First, both have supporters who use intriguing language in an attempt to rally their spirits.
After Anna bowed out of the Open, an Adidas tennis executive in charge of global sports marketing (read: Anna-vertisements) generously stated, “It’s not like we’re trying to beat a dead horse here.” Always encouraging — albeit indecipherable.
Meanwhile, Quinn Buckner, former NBA coach and current U.S.A. Basketball bureaucrat, said before the Yugoslavia-U.S. game that the Americans’ loss to Argentina was something we needed in order to make sure it never happened again. It was the kind of thing we’ve gotten used to hearing, but about something entirely different (and far more worthwhile).
Fortunately for the entire world, the bureaucrats over in Washington have done far better than those at USA Basketball, because sure enough, “it” happened again. Twice.
Second, both Anna and Team USA finished their tournaments behind real powerhouses in their respective sports. Angelique Widjaja and some woman by the name of Zuluaga were among the 64 names who made it past Anna and all the way to the second round, while hoops-crazy nations New Zealand and Germany ended the championships ranked higher than the sixth-place U.S. basketball team.
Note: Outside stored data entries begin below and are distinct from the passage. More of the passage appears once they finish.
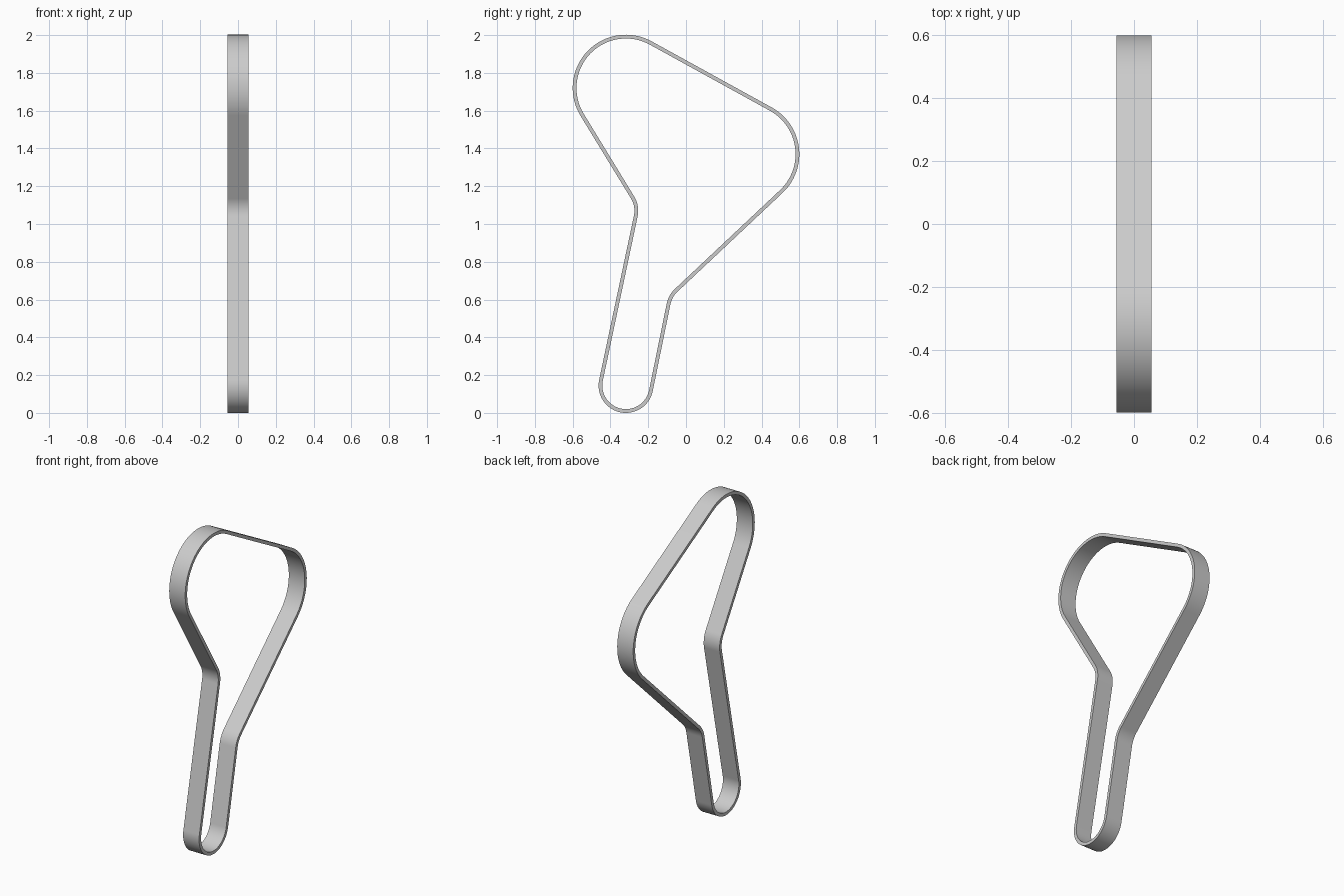
import bpy, bmesh, math
from mathutils import Vector

cube = bpy.data.objects.get("Cube")
if cube:
    bpy.data.objects.remove(cube, do_unlink=True)

HALF_WIDTH = 0.055
HALF_THICK = 0.01

# Pulleys the belt wraps, counter-clockwise: y, z, signed radius
# (a negative radius means the belt bends inward around an outside idler)
pulleys = [
    (-0.318, 1.72, 0.272),
    (-0.398, 1.07, -0.135),
    (-0.318, 0.145, 0.135),
    (0.04, 0.55, -0.135),
    (0.318, 1.37, 0.272),
]


def tangent_normal(a, b):
    """Angle of the outward normal of the straight run from pulley a to b."""
    dy, dz = b[0] - a[0], b[1] - a[1]
    return math.atan2(dz, dy) - math.acos((a[2] - b[2]) / math.hypot(dy, dz))


# Centre line of the belt with its outward normals
path = []
count = len(pulleys)
for i, p in enumerate(pulleys):
    start = tangent_normal(pulleys[i - 1], p)
    end = tangent_normal(p, pulleys[(i + 1) % count])
    sweep = (end - start) % math.tau
    if p[2] < 0:
        sweep -= math.tau
    steps = max(8, round(abs(sweep) / math.radians(4)))
    for k in range(steps + 1):
        angle = start + sweep * k / steps
        normal = Vector((0, math.cos(angle), math.sin(angle)))
        path.append((Vector((0, p[0], p[1])) + normal * p[2], normal))

# Sweep a flat rectangle along the closed path
bm = bmesh.new()
side = Vector((HALF_WIDTH, 0, 0))
corners = [(-1, -1), (1, -1), (1, 1), (-1, 1)]
rings = [[bm.verts.new(c + side * sx + n * HALF_THICK * sn) for sx, sn in corners]
         for c, n in path]
for i, ring in enumerate(rings):
    prev = rings[i - 1]
    for j in range(4):
        k = (j + 1) % 4
        bm.faces.new((prev[j], prev[k], ring[k], ring[j]))
bmesh.ops.recalc_face_normals(bm, faces=bm.faces)

mesh = bpy.data.meshes.new("drive_belt")
bm.to_mesh(mesh)
bm.free()
belt = bpy.data.objects.new("drive_belt", mesh)
bpy.context.collection.objects.link(belt)

# Plain grey belt material
colour = (0.6, 0.6, 0.6, 1)
grey = bpy.data.materials.new("light_grey")
grey.use_nodes = True
grey.diffuse_color = colour
grey.node_tree.nodes["Principled BSDF"].inputs["Base Color"].default_value = colour
mesh.materials.append(grey)

# Smooth along the loop, sharp at the belt edges
bpy.ops.object.select_all(action="DESELECT")
belt.select_set(True)
bpy.context.view_layer.objects.active = belt
bpy.ops.object.shade_smooth_by_angle(angle=math.radians(30))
Third, just as Anna gets to play with someone good like Martina Hingis and win some meaningless doubles matches, American basketball players can team up with good foreign players in the NBA to win some meaningless regular-season games. Although both ultimately lose (Anna and Martina in the quarterfinals, the Kings in the conference finals), they’re great fun to watch. Especially Anna and Martina.
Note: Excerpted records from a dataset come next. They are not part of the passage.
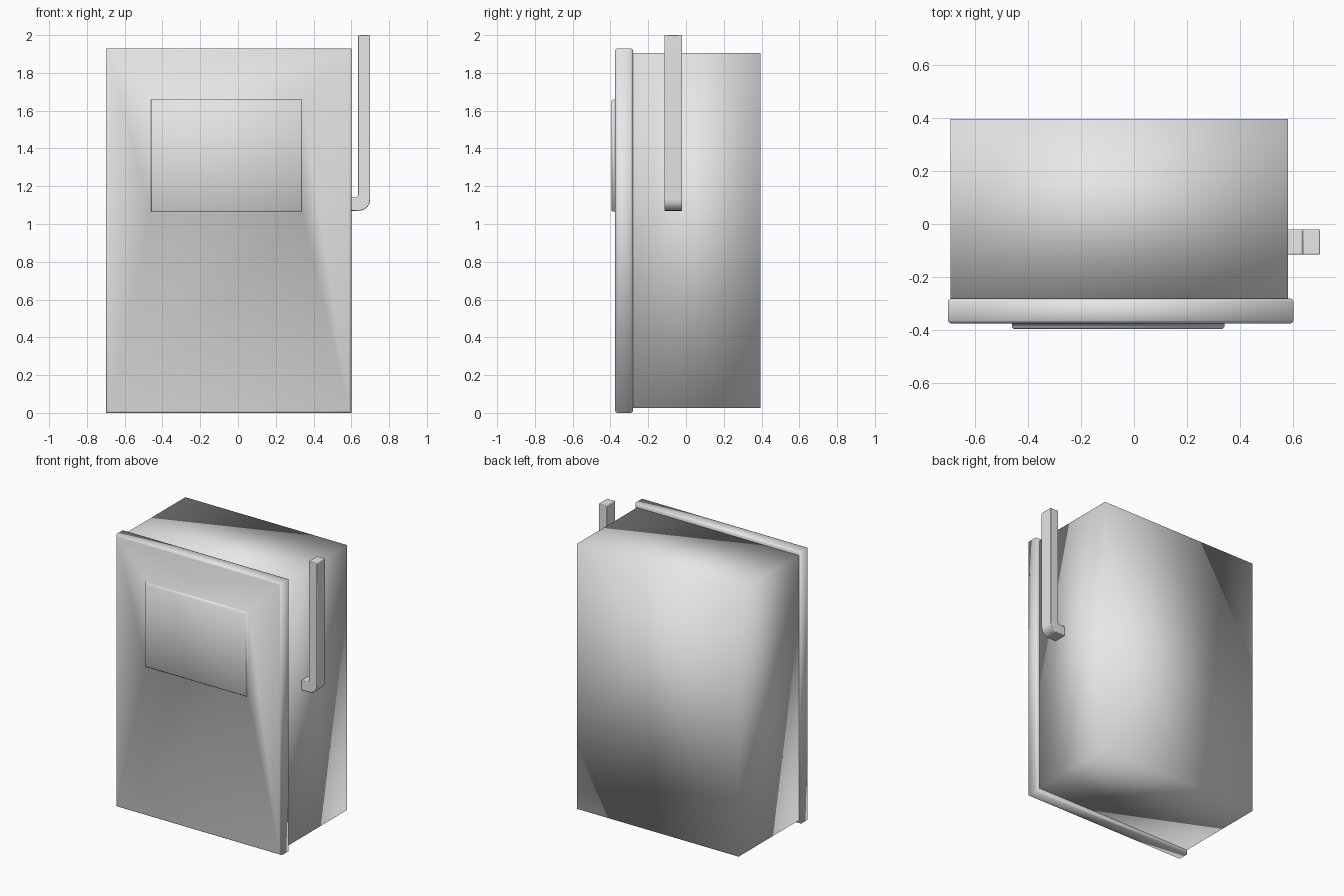
import bpy
import bmesh
from math import cos, sin, pi, radians

default = bpy.data.objects.get("Cube")
if default:
    bpy.data.objects.remove(default, do_unlink=True)

grey = bpy.data.materials.new("light_grey")
grey.use_nodes = True
colour = (0.8, 0.8, 0.8, 1)
grey.diffuse_color = colour
grey.node_tree.nodes["Principled BSDF"].inputs["Base Color"].default_value = colour


def finish(name, bm):
    """Turn a bmesh into a smooth-shaded grey object."""
    bmesh.ops.recalc_face_normals(bm, faces=bm.faces)
    mesh = bpy.data.meshes.new(name)
    for face in bm.faces:
        face.smooth = True
    bm.to_mesh(mesh)
    bm.free()
    mesh.materials.append(grey)
    obj = bpy.data.objects.new(name, mesh)
    bpy.context.collection.objects.link(obj)
    return obj


def rectangle(bm, bounds, inset, y):
    """Upright rectangular loop: top left, bottom left, bottom right, top right."""
    x0, x1, z0, z1 = bounds
    x0, x1, z0, z1 = x0 + inset, x1 - inset, z0 + inset, z1 - inset
    return [bm.verts.new((x, y, z)) for x, z in ((x0, z1), (x0, z0), (x1, z0), (x1, z1))]


def stack(name, loops):
    """Skin a row of rectangular loops from back to front and cap both ends."""
    bm = bmesh.new()
    rings = [rectangle(bm, *loop) for loop in loops]
    for a, b in zip(rings, rings[1:]):
        for i in range(4):
            j = (i + 1) % 4
            bm.faces.new((a[i], a[j], b[j]))
            bm.faces.new((a[i], b[j], b[i]))
    bm.faces.new(rings[0])
    bm.faces.new(rings[-1])
    return finish(name, bm)


# Main body, softly shaded across its corners
body = (-0.69, 0.58, 0.025, 1.905)
stack("body", [(body, 0, 0.395), (body, 0, -0.285)])

# Front plate with rounded rim and the raised panel rising out of it
plate = (-0.70, 0.60, 0, 1.93)
panel = (-0.46, 0.34, 1.065, 1.66)
stack("front_plate", [
    (plate, 0.012, -0.28), (plate, 0.004, -0.284), (plate, 0, -0.292),
    (plate, 0, -0.363), (plate, 0.004, -0.371), (plate, 0.012, -0.375),
    (panel, 0, -0.375), (panel, 0, -0.388), (panel, 0.007, -0.395),
])


def arc(cx, cz, r, start, end, steps=6):
    """Points along an arc, angles in quarter turns."""
    angles = [(start + (end - start) * k / steps) * pi / 2 for k in range(steps + 1)]
    return [(cx + r * cos(a), cz + r * sin(a)) for a in angles]


# Side lever: an L-shaped bar with a rounded elbow
profile = [(0.57, 1.07)]
profile += arc(0.64, 1.13, 0.06, -1, 0)
profile += [(0.70, 2.0), (0.635, 2.0)]
profile += arc(0.62, 1.155, 0.015, 0, -1, 3)
profile += [(0.57, 1.14)]
bm = bmesh.new()
side = bm.faces.new([bm.verts.new((x, -0.115, z)) for x, z in profile])
swept = bmesh.ops.extrude_face_region(bm, geom=[side])["geom"]
bmesh.ops.translate(bm, vec=(0, 0.095, 0),
                    verts=[v for v in swept if isinstance(v, bmesh.types.BMVert)])
lever = finish("side_lever", bm)
bevel = lever.modifiers.new("soft_edges", "BEVEL")
bevel.width = 0.004
bevel.segments = 2
bevel.limit_method = "ANGLE"
bevel.angle_limit = radians(50)
bpy.context.view_layer.objects.active = lever
lever.select_set(True)
bpy.ops.object.shade_smooth_by_angle(angle=radians(50))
Fourth, Anna and American basketball players often appear on the cover of Sports Illustrated for reasons dealing more with the illustrated than with the sports. You know the Anna cover like the back of your hand, but remember Shawn Kemp and his illegitimate children or, more recently, Charles Barkley in shackles?
Finally, Anna and the Dream On Team are most obviously clones because they look so strikingly similar.
Okay, so Anna can’t be cloned, even by 12 NBA players and George Karl. But my point is, you have to admit that — like Anna’s game — American basketball is in real bad shape. I mean, it’s not like we’re trying to beat a dead horse here.